───── Records for this exercise
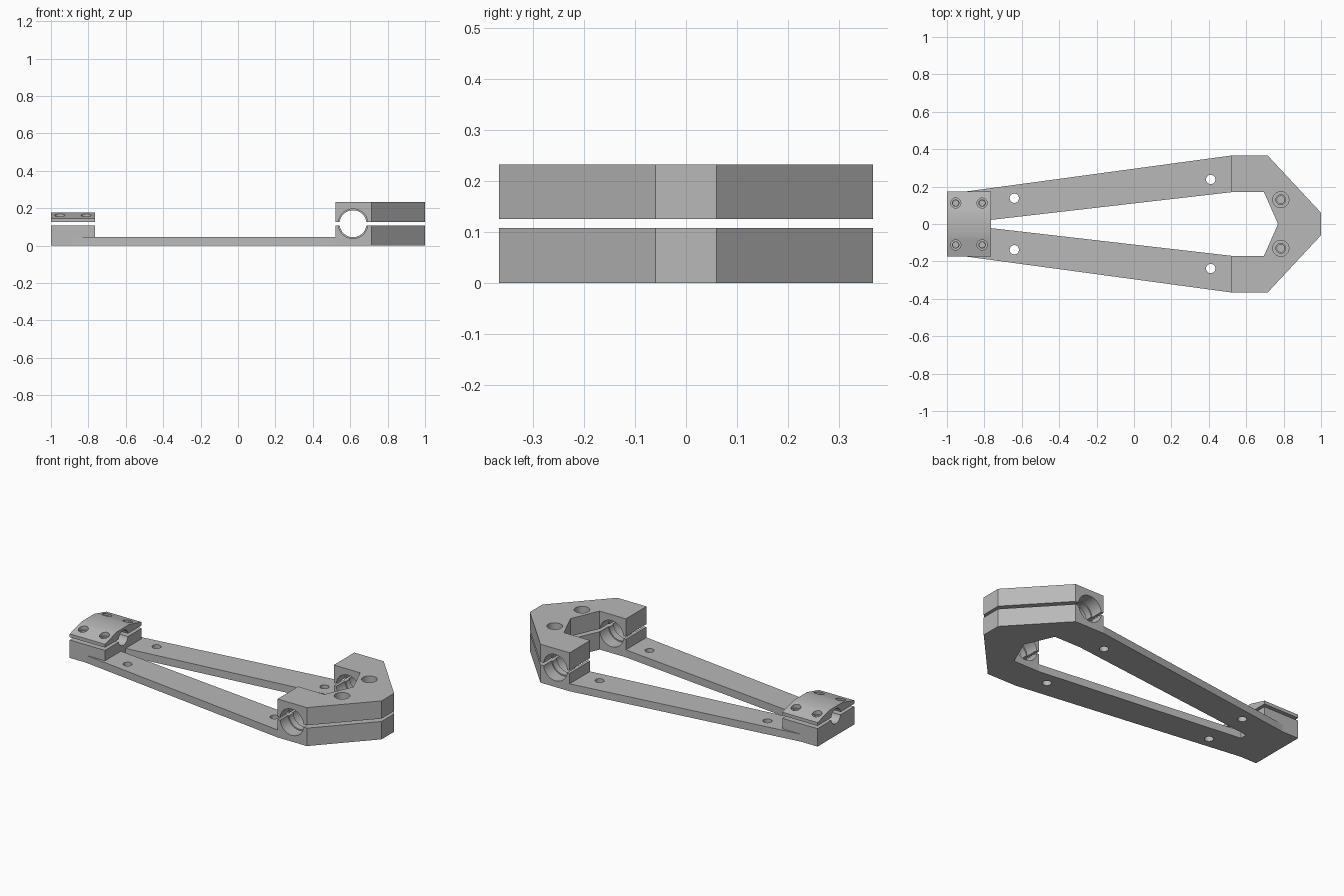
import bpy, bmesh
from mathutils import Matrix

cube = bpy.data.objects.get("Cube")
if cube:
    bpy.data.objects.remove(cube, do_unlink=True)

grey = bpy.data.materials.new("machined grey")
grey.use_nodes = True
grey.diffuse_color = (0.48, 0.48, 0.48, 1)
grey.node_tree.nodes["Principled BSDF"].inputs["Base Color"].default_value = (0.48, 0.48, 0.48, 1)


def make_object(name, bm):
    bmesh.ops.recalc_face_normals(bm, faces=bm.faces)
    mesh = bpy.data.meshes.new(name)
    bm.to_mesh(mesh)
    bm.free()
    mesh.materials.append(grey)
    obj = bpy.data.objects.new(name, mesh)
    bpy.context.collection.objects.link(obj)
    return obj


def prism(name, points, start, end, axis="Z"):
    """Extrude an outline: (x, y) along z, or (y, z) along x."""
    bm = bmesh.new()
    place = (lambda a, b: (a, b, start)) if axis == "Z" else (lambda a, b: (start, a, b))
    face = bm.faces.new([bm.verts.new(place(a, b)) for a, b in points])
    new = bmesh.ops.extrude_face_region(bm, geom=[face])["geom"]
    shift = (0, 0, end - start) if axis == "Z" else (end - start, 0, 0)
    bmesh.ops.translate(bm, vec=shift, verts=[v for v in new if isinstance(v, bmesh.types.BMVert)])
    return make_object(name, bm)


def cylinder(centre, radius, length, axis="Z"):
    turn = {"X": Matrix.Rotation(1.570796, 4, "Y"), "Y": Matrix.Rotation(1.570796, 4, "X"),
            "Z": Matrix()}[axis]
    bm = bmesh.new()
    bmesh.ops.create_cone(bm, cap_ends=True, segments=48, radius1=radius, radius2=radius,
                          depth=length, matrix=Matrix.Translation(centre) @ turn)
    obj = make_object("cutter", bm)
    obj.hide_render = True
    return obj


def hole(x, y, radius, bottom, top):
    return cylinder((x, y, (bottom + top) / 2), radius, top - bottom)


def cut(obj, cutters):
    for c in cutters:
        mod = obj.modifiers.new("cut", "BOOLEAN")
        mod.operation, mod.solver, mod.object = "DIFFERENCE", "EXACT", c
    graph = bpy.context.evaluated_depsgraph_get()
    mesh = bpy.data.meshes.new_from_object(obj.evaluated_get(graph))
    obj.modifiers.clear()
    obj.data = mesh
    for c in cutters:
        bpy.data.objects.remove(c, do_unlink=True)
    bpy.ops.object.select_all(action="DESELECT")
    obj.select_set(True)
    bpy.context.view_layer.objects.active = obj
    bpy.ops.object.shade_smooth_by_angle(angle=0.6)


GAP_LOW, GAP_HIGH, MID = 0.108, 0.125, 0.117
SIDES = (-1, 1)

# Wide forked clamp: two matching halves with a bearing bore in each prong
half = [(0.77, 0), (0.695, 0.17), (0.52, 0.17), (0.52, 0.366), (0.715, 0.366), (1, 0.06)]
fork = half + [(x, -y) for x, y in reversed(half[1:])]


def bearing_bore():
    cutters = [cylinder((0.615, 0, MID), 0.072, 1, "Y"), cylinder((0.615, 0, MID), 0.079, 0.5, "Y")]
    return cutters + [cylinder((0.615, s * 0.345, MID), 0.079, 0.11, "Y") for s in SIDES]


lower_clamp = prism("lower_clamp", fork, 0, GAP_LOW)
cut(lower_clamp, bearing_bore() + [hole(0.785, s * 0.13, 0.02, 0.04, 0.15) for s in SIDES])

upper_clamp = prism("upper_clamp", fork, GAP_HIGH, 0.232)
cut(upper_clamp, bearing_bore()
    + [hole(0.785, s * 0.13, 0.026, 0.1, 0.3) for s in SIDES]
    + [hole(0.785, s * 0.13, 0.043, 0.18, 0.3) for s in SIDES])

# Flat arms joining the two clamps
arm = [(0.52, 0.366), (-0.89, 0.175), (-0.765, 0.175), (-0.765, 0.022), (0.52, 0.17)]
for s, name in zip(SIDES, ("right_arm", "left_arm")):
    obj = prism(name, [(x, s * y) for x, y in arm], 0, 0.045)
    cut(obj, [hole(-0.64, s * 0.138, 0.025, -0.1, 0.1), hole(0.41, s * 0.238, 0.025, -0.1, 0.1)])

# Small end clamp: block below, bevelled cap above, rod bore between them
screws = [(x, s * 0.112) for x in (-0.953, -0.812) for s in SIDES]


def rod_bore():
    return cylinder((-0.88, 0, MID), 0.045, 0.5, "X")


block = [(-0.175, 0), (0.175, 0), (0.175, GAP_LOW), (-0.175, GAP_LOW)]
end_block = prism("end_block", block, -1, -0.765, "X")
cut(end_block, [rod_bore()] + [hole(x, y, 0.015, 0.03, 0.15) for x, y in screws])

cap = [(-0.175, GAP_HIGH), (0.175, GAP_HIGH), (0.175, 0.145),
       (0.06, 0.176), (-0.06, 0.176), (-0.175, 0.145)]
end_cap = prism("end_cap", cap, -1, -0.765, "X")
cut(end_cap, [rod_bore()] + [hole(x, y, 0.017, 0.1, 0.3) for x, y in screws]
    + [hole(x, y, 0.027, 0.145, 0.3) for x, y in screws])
──────────
◆ **Your goal**
Each entry should be output word for word, with no pictures carried over.

◆ **Solution**
import bpy, bmesh
from mathutils import Matrix

cube = bpy.data.objects.get("Cube")
if cube:
    bpy.data.objects.remove(cube, do_unlink=True)

grey = bpy.data.materials.new("machined grey")
grey.use_nodes = True
grey.diffuse_color = (0.48, 0.48, 0.48, 1)
grey.node_tree.nodes["Principled BSDF"].inputs["Base Color"].default_value = (0.48, 0.48, 0.48, 1)


def make_object(name, bm):
    bmesh.ops.recalc_face_normals(bm, faces=bm.faces)
    mesh = bpy.data.meshes.new(name)
    bm.to_mesh(mesh)
    bm.free()
    mesh.materials.append(grey)
    obj = bpy.data.objects.new(name, mesh)
    bpy.context.collection.objects.link(obj)
    return obj


def prism(name, points, start, end, axis="Z"):
    """Extrude an outline: (x, y) along z, or (y, z) along x."""
    bm = bmesh.new()
    place = (lambda a, b: (a, b, start)) if axis == "Z" else (lambda a, b: (start, a, b))
    face = bm.faces.new([bm.verts.new(place(a, b)) for a, b in points])
    new = bmesh.ops.extrude_face_region(bm, geom=[face])["geom"]
    shift = (0, 0, end - start) if axis == "Z" else (end - start, 0, 0)
    bmesh.ops.translate(bm, vec=shift, verts=[v for v in new if isinstance(v, bmesh.types.BMVert)])
    return make_object(name, bm)


def cylinder(centre, radius, length, axis="Z"):
    turn = {"X": Matrix.Rotation(1.570796, 4, "Y"), "Y": Matrix.Rotation(1.570796, 4, "X"),
            "Z": Matrix()}[axis]
    bm = bmesh.new()
    bmesh.ops.create_cone(bm, cap_ends=True, segments=48, radius1=radius, radius2=radius,
                          depth=length, matrix=Matrix.Translation(centre) @ turn)
    obj = make_object("cutter", bm)
    obj.hide_render = True
    return obj


def hole(x, y, radius, bottom, top):
    return cylinder((x, y, (bottom + top) / 2), radius, top - bottom)


def cut(obj, cutters):
    for c in cutters:
        mod = obj.modifiers.new("cut", "BOOLEAN")
        mod.operation, mod.solver, mod.object = "DIFFERENCE", "EXACT", c
    graph = bpy.context.evaluated_depsgraph_get()
    mesh = bpy.data.meshes.new_from_object(obj.evaluated_get(graph))
    obj.modifiers.clear()
    obj.data = mesh
    for c in cutters:
        bpy.data.objects.remove(c, do_unlink=True)
    bpy.ops.object.select_all(action="DESELECT")
    obj.select_set(True)
    bpy.context.view_layer.objects.active = obj
    bpy.ops.object.shade_smooth_by_angle(angle=0.6)


GAP_LOW, GAP_HIGH, MID = 0.108, 0.125, 0.117
SIDES = (-1, 1)

# Wide forked clamp: two matching halves with a bearing bore in each prong
half = [(0.77, 0), (0.695, 0.17), (0.52, 0.17), (0.52, 0.366), (0.715, 0.366), (1, 0.06)]
fork = half + [(x, -y) for x, y in reversed(half[1:])]


def bearing_bore():
    cutters = [cylinder((0.615, 0, MID), 0.072, 1, "Y"), cylinder((0.615, 0, MID), 0.079, 0.5, "Y")]
    return cutters + [cylinder((0.615, s * 0.345, MID), 0.079, 0.11, "Y") for s in SIDES]


lower_clamp = prism("lower_clamp", fork, 0, GAP_LOW)
cut(lower_clamp, bearing_bore() + [hole(0.785, s * 0.13, 0.02, 0.04, 0.15) for s in SIDES])

upper_clamp = prism("upper_clamp", fork, GAP_HIGH, 0.232)
cut(upper_clamp, bearing_bore()
    + [hole(0.785, s * 0.13, 0.026, 0.1, 0.3) for s in SIDES]
    + [hole(0.785, s * 0.13, 0.043, 0.18, 0.3) for s in SIDES])

# Flat arms joining the two clamps
arm = [(0.52, 0.366), (-0.89, 0.175), (-0.765, 0.175), (-0.765, 0.022), (0.52, 0.17)]
for s, name in zip(SIDES, ("right_arm", "left_arm")):
    obj = prism(name, [(x, s * y) for x, y in arm], 0, 0.045)
    cut(obj, [hole(-0.64, s * 0.138, 0.025, -0.1, 0.1), hole(0.41, s * 0.238, 0.025, -0.1, 0.1)])

# Small end clamp: block below, bevelled cap above, rod bore between them
screws = [(x, s * 0.112) for x in (-0.953, -0.812) for s in SIDES]


def rod_bore():
    return cylinder((-0.88, 0, MID), 0.045, 0.5, "X")


block = [(-0.175, 0), (0.175, 0), (0.175, GAP_LOW), (-0.175, GAP_LOW)]
end_block = prism("end_block", block, -1, -0.765, "X")
cut(end_block, [rod_bore()] + [hole(x, y, 0.015, 0.03, 0.15) for x, y in screws])

cap = [(-0.175, GAP_HIGH), (0.175, GAP_HIGH), (0.175, 0.145),
       (0.06, 0.176), (-0.06, 0.176), (-0.175, 0.145)]
end_cap = prism("end_cap", cap, -1, -0.765, "X")
cut(end_cap, [rod_bore()] + [hole(x, y, 0.017, 0.1, 0.3) for x, y in screws]
    + [hole(x, y, 0.027, 0.145, 0.3) for x, y in screws])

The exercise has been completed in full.